“It’s related to a decrease in basically light. Shorter days, more time in darkness,” Brown said of the disorder. “There’s some relation to other mental health issues as well.”
Seasonal affective disorder has similar symptoms to different forms of depression, such as fatigue and hopelessness. However, it differs because the symptoms tend to resolve when the season in question is over, while other forms of depression are typically chronic.
Studies have shown that it tends to affect females more than males, and younger adults more than older adults, Brown said.
Just like with anything regarding mental health disorders, Brown said awareness is important because it could have negative effects on one’s life and potentially become severe.
“It could impact you socially, impact your work life, your home life, your overall well-being,” he said.
Treatments for seasonal affective disorder include typical antidepressants and cognitive therapy, Brown said, but light therapy is another common treatment that yields positive results.
For this treatment, individuals with seasonal affective disorder use a bright light source to give them excess light during daily activities like working at a desk or watching television.
“That excess light actually seems to help improve the symptoms,” Brown said.
With flu season still in full swing until the early spring as well, Brown is reminding people that it’s still not too late to receive a flu shot, which he said is the best protection against the virus.
Getting the vaccine can help reduce your risk of getting the flu, but can also help others around you, including those of which cannot receive vaccines.
“It can help reduce your risk of becoming a carrier of the flu, so if enough people have the vaccine around, it makes it harder for the flu virus to spread amongst the population,” Brown said.
“That’s true with all other vaccines as well,” he added.
There haven’t been many flu cases in Brown’s office this season, but he said he can’t speak for other offices in the area.

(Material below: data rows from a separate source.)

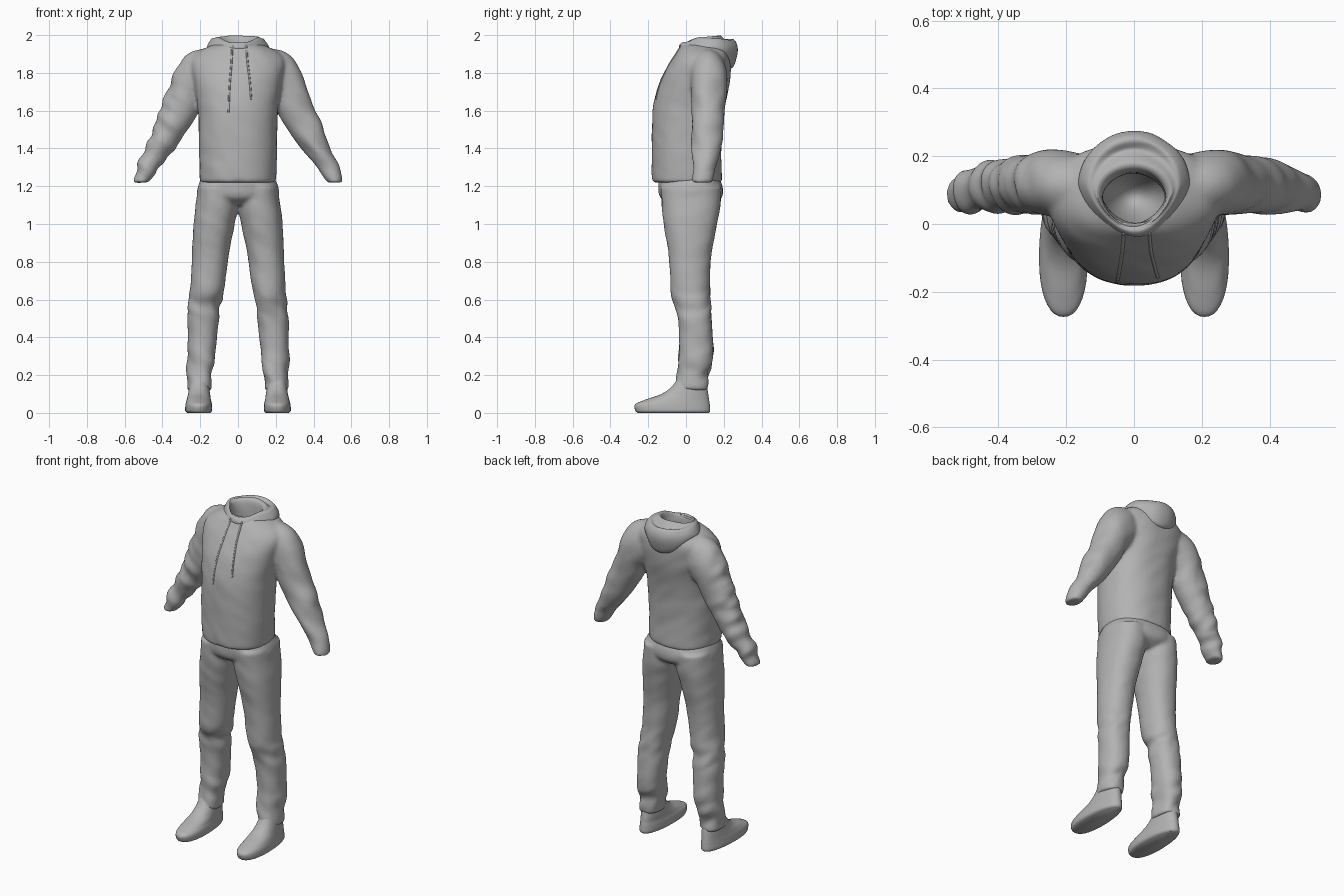
import bpy, bmesh, math
from mathutils import Vector, noise

if "Cube" in bpy.data.objects:
    bpy.data.objects.remove(bpy.data.objects["Cube"])

grey = bpy.data.materials.new("plain_grey")
grey.use_nodes = True
tone = (0.45, 0.45, 0.45, 1)
grey.diffuse_color = tone
grey.node_tree.nodes["Principled BSDF"].inputs["Base Color"].default_value = tone


def spline(rows, steps=6):
    """Catmull-Rom through rows of equal length."""
    out = []
    for i in range(len(rows) - 1):
        a, b, c, d = (rows[max(0, min(len(rows) - 1, i + k))] for k in (-1, 0, 1, 2))
        for s in range(steps):
            t = s / steps
            out.append([q + t / 2 * (r - p + t * (2 * p - 5 * q + 4 * r - w + t * (3 * (q - r) + w - p)))
                        for p, q, r, w in zip(a, b, c, d)])
    return out + [list(rows[-1])]


def skin(bm, rings, caps=True):
    loops = [[bm.verts.new(p) for p in ring] for ring in rings]
    n = len(loops[0])
    for a, b in zip(loops, loops[1:]):
        for i in range(n):
            bm.faces.new((a[i], a[(i + 1) % n], b[(i + 1) % n], b[i]))
    if caps:
        bm.faces.new(loops[0])
        bm.faces.new(loops[-1])


def power(v, e):
    return math.copysign(abs(v) ** e, v)


def loft(bm, rows, side=1, e=0.9, taper=0, n=40):
    """Each row: x, z of one edge, x, z of the other edge, front y, back y."""
    rings = []
    for xa, za, xb, zb, ya, yb in spline(rows):
        ring = []
        for k in range(n):
            t = math.tau * k / n
            c, s = power(math.cos(t), e), power(math.sin(t), e)
            w = c * (1 - taper * s) / 2
            ring.append((side * ((xa + xb) / 2 + w * (xb - xa)),
                         (ya + yb) / 2 + s * (yb - ya) / 2,
                         (za + zb) / 2 + w * (zb - za)))
        rings.append(ring)
    skin(bm, rings)


def level(rows):
    """Rows of z, x from, x to, y from, y to as flat cross-sections."""
    return [(xa, z, xb, z, ya, yb) for z, xa, xb, ya, yb in rows]


def centred(rows):
    return level([(z, -r, r, ya, yb) for z, r, ya, yb in rows])


def finish(bm, name):
    bmesh.ops.recalc_face_normals(bm, faces=bm.faces)
    me = bpy.data.meshes.new(name)
    bm.to_mesh(me)
    bm.free()
    ob = bpy.data.objects.new(name, me)
    bpy.context.collection.objects.link(ob)
    me.materials.append(grey)
    me.shade_smooth()
    return ob


def bake(ob):
    bpy.context.view_layer.update()
    graph = bpy.context.evaluated_depsgraph_get()
    me = bpy.data.meshes.new_from_object(ob.evaluated_get(graph))
    ob.modifiers.clear()
    ob.data = me
    me.materials.clear()
    me.materials.append(grey)
    me.shade_smooth()


def fuse(ob, rounds):
    m = ob.modifiers.new("fuse", "REMESH")
    m.mode, m.voxel_size = "VOXEL", 0.009
    m = ob.modifiers.new("soften", "SMOOTH")
    m.factor, m.iterations = 0.5, rounds
    bake(ob)


def crease(ob, depth):
    """Push cloth folds in and out along the normals."""
    moves = []
    for v in ob.data.vertices:
        p = v.co
        f = noise.noise(Vector((p.x * 9, p.y * 9, p.z * 13 + p.x * 8)))
        moves.append(p + v.normal * f * depth(p))
    for v, p in zip(ob.data.vertices, moves):
        v.co = p


def bump(z, mid, width):
    return math.exp(-((z - mid) / width) ** 2)


# Sweatshirt: body and sleeves
bm = bmesh.new()
loft(bm, centred([
    (1.22, .193, -.17, .186), (1.24, .202, -.18, .192), (1.4, .207, -.181, .187),
    (1.6, .212, -.176, .203), (1.75, .235, -.139, .233), (1.85, .252, -.087, .238),
    (1.9, .225, -.055, .232), (1.935, .168, -.032, .215), (1.96, .1, -.005, .18)]))
for side in (-1, 1):
    loft(bm, [
        (.08, 1.72, .1, 1.935, .03, .19), (.15, 1.67, .24, 1.915, .02, .215),
        (.19, 1.64, .325, 1.83, .025, .22), (.215, 1.575, .378, 1.68, .028, .208),
        (.27, 1.49, .433, 1.55, .03, .198), (.355, 1.37, .487, 1.41, .035, .182),
        (.425, 1.285, .533, 1.315, .038, .16), (.475, 1.219, .554, 1.219, .03, .138)], side, 1)
shirt = finish(bm, "sweatshirt")
fuse(shirt, 12)
crease(shirt, lambda p: 0.003 + (0.015 if p.x < 0 else 0.009)
       * min(1, max(0, abs(p.x) - .27) * 8) * (1 - bump(p.z, 1.22, .05)))

# Hollow neck opening
bm = bmesh.new()
bmesh.ops.create_uvsphere(bm, u_segments=32, v_segments=20, radius=1)
for v in bm.verts:
    v.co = (v.co.x * .12, .08 + v.co.y * .1, 1.7 + v.co.z * .42)
cutter = finish(bm, "neck_cutter")
cutter.hide_render = True
m = shirt.modifiers.new("neck", "BOOLEAN")
m.operation, m.object = "DIFFERENCE", cutter
bake(shirt)
bpy.data.objects.remove(cutter)

# Hood folded down around the neck: half width, front y, back y, front z, side z, back z
bm = bmesh.new()
rings = []
for r, ya, yb, zf, zs, zb in spline([
        (.13, -.015, .2, 1.9, 1.9, 1.83), (.152, -.03, .245, 1.918, 1.915, 1.825),
        (.165, -.037, .268, 1.932, 1.932, 1.88), (.158, -.033, .272, 1.947, 1.955, 1.935),
        (.138, -.024, .25, 1.957, 1.98, 1.975), (.122, -.016, .218, 1.958, 1.985, 1.962),
        (.108, -.008, .18, 1.953, 1.99, 1.997),
        (.095, 0, .155, 1.93, 1.965, 1.97), (.092, .005, .15, 1.86, 1.87, 1.87)]):
    ring = []
    for k in range(56):
        t = math.tau * k / 56
        c, s = math.cos(t), math.sin(t)
        z = zs + ((zb if s > 0 else zf) - zs) * s ** 2
        narrow = 1 + .2 * min(0, s)
        ring.append((r * c * narrow, (ya + yb) / 2 + s * (yb - ya) / 2, z))
    rings.append(ring)
skin(bm, rings, caps=False)
hood = finish(bm, "hood")
crease(hood, lambda p: 0.006)

# Drawstrings lying on the chest
for name, path in (("right_drawstring", [(-.03, 1.945), (-.035, 1.85), (-.045, 1.72), (-.05, 1.59)]),
                   ("left_drawstring", [(.045, 1.945), (.05, 1.86), (.062, 1.76), (.07, 1.66)])):
    cu = bpy.data.curves.new(name, "CURVE")
    cu.dimensions, cu.bevel_depth, cu.use_fill_caps = "3D", 0.005, True
    pts = []
    for x, z in spline(path):
        hits = [o.ray_cast(Vector((x, -1, z)), Vector((0, 1, 0))) for o in (shirt, hood)]
        pts.append((x, min(h[1].y for h in hits if h[0]) + .001, z, 1))
    sp = cu.splines.new("POLY")
    sp.points.add(len(pts) - 1)
    for q, p in zip(sp.points, pts):
        q.co = p
    cu.materials.append(grey)
    bpy.context.collection.objects.link(bpy.data.objects.new(name, cu))

# Trousers: hips and two legs
bm = bmesh.new()
loft(bm, centred([(1.27, .18, -.14, .165), (1.2, .213, -.146, .195), (1.14, .217, -.135, .188),
                  (1.1, .17, -.08, .13)]))
for side in (-1, 1):
    loft(bm, level([
        (1.2, .0, .213, -.135, .188), (1.09, .0, .225, -.128, .182), (1, .018, .236, -.118, .164),
        (.82, .052, .244, -.09, .132), (.64, .076, .252, -.08, .126), (.56, .094, .264, -.055, .131),
        (.45, .106, .268, -.039, .138), (.32, .118, .266, -.038, .146), (.2, .136, .268, -.05, .122),
        (.12, .142, .268, -.06, .116)]), side)
trousers = finish(bm, "trousers")
fuse(trousers, 10)
crease(trousers, lambda p: 0.003 + 0.012 * bump(p.z, .57, .08) + 0.012 * bump(p.z, .22, .1))

# Shoes
for side, name in ((-1, "right_shoe"), (1, "left_shoe")):
    bm = bmesh.new()
    loft(bm, level([
        (0, .148, .268, -.255, .12), (.012, .138, .279, -.268, .128), (.045, .138, .277, -.27, .126),
        (.07, .144, .271, -.215, .122), (.1, .148, .264, -.13, .118), (.14, .154, .258, -.075, .11),
        (.19, .165, .25, -.04, .095)]), side, .9, .1)
    shoe = finish(bm, name)
    m = shoe.modifiers.new("crisp_sole", "EDGE_SPLIT")
    m.split_angle = math.radians(50)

Commonwealth Health, which includesTyler Memorial, released a memo this month about visitation guidelines during the cold and flu season. The organization is asking people with symptoms such as sneezing, coughing and fever to refrain from visiting patients at Commonwealth Health hospitals to protect its patients.
Brown said the reasoning behind this is to prevent the spread of illnesses.

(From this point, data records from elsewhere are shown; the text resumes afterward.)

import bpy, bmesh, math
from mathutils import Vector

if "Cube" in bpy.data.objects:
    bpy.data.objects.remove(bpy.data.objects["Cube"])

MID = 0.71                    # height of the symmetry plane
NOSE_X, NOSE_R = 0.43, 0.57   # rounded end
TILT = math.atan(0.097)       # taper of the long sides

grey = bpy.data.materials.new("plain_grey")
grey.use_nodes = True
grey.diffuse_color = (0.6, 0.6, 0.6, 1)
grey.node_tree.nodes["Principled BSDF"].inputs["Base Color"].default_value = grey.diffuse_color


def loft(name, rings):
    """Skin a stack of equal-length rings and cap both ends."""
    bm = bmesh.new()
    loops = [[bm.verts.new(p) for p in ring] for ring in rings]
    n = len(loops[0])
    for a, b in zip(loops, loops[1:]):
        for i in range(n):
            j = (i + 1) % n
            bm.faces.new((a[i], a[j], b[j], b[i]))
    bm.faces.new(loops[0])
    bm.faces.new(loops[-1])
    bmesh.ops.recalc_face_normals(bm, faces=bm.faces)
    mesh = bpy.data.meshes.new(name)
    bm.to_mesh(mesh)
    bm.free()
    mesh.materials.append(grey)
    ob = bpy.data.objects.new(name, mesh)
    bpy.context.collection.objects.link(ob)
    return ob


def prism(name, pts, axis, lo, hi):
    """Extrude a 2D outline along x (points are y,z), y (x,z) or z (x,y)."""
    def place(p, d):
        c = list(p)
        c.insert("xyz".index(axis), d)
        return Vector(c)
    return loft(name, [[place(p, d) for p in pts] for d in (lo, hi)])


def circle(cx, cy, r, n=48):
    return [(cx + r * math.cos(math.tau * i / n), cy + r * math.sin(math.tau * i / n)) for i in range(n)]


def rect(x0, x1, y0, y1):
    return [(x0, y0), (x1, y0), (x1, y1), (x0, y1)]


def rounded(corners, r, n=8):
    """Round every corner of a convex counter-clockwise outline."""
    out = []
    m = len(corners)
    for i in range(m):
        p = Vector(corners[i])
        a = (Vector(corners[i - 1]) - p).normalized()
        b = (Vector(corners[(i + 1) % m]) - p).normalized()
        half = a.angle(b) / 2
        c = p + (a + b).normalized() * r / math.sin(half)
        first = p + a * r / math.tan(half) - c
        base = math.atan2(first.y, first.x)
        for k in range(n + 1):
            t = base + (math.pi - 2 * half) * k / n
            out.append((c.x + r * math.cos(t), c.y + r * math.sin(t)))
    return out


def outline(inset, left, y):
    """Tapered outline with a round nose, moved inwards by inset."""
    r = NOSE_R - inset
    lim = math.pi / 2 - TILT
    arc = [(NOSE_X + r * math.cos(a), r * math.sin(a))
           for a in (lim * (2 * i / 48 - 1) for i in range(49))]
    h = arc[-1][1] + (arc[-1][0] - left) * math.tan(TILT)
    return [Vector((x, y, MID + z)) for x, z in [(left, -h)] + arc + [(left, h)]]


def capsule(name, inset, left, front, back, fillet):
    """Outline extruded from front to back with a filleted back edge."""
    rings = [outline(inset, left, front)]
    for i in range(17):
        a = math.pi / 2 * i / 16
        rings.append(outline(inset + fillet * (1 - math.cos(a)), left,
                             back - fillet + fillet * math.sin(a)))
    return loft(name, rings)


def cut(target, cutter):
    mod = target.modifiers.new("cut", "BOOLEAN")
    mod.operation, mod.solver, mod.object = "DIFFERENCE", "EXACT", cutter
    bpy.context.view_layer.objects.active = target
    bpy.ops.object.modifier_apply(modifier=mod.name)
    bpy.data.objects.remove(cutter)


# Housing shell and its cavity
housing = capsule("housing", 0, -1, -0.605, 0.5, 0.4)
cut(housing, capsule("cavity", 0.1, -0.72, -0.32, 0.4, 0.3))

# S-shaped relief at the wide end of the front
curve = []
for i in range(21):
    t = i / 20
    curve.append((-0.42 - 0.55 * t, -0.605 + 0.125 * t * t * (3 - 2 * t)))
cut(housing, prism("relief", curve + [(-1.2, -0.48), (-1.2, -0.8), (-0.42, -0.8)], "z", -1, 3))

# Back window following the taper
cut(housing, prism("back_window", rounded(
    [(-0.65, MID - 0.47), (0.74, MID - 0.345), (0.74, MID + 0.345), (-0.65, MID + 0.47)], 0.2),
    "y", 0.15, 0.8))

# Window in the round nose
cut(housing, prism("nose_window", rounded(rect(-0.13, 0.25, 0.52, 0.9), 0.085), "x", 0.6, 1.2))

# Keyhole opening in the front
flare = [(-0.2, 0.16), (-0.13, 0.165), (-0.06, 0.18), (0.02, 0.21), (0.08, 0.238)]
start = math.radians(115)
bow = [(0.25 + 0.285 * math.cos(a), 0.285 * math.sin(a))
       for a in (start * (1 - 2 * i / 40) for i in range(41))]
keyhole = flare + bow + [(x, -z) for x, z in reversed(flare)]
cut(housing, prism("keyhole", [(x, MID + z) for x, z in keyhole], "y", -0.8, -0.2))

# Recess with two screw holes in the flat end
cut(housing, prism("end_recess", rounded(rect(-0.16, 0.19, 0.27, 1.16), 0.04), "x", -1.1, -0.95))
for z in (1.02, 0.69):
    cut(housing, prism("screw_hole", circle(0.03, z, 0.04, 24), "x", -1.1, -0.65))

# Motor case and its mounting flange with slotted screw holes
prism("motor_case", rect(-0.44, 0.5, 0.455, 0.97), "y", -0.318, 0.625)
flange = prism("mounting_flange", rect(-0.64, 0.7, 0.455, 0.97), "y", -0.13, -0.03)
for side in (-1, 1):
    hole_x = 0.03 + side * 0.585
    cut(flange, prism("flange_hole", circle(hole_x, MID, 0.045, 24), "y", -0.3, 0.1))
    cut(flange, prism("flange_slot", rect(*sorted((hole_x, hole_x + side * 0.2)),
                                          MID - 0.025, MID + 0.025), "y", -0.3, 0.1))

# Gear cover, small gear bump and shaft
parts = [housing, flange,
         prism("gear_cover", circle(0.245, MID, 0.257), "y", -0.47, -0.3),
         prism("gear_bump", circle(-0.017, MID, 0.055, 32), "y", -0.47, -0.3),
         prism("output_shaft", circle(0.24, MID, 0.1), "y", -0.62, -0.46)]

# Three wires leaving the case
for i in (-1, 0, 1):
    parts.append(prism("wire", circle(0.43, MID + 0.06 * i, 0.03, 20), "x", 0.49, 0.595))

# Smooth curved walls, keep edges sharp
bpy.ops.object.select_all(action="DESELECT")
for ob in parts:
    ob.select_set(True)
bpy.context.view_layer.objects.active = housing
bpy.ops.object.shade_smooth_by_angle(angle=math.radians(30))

“Also, depending on what you have going on, too, if you have a simple cold, coming into the emergency room, you may expose yourself to something else,” he said. “So if those are the cases, it’s better to see a primary care doctor.”
If you’re showing symptoms of the flu, Brown said you should see a doctor as soon as possible. Some symptoms include fatigue, fever, congestion and nausea.
With the flu, treatments such as Tamiflu have to be given within a certain window of time.
“If you’re outside of that window or you’ve waited too long, at that point we just treat you symptomatically. We can’t give you the Tamiflu for it,” Brown said.
As for seasonal affective disorder, seeing a doctor should also be a priority. If it’s a recurrent issue, a doctor can help make plans to combat it before it starts early in the season.
“If you’re having symptoms of either one of them, call your doctor. Get yourself seen. Don’t try to put things off,” Brown said.